EXERCISE REQUIREMENTS
Present each line of the entries below that holds the word "place".

─── DATA EXTRACT

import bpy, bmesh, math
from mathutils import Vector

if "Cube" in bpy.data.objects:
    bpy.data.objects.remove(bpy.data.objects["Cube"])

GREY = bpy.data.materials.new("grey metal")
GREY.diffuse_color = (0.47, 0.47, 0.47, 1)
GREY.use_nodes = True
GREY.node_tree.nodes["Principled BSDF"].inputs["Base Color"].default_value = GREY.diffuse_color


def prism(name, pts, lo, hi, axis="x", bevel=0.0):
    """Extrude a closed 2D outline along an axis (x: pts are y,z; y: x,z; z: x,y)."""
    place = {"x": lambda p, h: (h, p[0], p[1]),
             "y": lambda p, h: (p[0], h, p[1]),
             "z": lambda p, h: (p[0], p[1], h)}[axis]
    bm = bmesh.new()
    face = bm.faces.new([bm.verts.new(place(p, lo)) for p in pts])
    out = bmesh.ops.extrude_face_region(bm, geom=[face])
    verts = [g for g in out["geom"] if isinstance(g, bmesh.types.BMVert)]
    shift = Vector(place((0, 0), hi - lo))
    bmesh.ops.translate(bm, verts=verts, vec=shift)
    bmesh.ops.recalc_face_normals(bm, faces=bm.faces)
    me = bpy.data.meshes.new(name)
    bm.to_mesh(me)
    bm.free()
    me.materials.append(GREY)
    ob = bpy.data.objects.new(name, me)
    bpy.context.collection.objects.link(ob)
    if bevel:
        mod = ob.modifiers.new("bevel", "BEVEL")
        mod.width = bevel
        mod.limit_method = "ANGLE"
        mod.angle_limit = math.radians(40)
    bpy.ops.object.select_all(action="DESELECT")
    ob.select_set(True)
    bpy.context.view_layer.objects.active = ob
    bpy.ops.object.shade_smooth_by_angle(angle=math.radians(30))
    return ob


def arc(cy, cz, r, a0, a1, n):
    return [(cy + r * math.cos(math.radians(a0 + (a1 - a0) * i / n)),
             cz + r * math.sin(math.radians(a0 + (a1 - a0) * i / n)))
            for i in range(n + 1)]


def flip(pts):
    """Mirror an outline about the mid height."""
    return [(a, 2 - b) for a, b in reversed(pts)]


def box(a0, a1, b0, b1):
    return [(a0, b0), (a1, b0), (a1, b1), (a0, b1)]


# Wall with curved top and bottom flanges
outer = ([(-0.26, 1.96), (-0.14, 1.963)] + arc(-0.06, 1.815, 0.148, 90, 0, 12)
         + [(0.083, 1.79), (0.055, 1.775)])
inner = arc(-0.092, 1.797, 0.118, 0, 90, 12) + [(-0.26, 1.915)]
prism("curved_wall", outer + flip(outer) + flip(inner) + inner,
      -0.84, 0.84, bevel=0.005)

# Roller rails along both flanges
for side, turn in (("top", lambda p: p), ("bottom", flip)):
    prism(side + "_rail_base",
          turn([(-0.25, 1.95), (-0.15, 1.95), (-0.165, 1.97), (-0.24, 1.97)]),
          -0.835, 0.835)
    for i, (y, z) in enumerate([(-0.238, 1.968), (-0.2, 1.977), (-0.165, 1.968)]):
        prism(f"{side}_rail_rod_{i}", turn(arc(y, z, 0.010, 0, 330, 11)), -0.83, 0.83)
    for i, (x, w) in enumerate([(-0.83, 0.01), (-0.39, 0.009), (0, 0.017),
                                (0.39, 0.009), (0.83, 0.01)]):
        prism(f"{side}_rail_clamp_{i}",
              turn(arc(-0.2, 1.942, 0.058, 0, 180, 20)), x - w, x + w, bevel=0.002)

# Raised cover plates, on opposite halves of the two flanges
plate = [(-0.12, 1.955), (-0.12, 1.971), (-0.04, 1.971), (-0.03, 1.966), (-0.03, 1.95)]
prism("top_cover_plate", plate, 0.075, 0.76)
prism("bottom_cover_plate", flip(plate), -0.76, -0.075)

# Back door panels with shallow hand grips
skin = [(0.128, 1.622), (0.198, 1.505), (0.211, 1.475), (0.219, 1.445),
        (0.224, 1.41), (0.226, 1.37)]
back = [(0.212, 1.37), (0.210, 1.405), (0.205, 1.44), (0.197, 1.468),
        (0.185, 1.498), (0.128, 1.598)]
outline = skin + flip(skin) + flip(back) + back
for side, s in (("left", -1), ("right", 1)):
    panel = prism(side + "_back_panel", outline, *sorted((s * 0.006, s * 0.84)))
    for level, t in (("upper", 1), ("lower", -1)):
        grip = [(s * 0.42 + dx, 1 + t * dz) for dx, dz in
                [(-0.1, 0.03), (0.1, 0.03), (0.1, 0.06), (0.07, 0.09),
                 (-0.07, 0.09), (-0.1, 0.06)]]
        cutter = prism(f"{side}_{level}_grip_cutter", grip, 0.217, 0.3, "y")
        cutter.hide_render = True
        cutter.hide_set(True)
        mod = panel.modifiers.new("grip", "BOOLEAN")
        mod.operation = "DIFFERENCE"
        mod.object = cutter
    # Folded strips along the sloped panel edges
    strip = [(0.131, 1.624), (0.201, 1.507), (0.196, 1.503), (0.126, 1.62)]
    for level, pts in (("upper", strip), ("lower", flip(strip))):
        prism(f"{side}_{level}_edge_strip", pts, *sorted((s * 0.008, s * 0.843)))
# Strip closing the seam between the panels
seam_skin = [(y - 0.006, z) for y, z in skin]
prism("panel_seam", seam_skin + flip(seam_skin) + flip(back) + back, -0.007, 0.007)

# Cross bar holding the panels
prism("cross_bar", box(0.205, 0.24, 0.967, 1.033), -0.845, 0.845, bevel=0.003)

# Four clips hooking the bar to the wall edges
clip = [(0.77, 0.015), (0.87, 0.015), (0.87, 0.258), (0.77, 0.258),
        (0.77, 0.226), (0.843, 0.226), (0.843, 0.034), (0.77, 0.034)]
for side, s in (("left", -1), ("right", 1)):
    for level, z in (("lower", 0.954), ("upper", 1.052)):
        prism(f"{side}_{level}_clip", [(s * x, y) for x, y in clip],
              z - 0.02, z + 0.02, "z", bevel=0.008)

──────

TASK ANSWER
    place = {"x": lambda p, h: (h, p[0], p[1]),
    face = bm.faces.new([bm.verts.new(place(p, lo)) for p in pts])
    shift = Vector(place((0, 0), hi - lo))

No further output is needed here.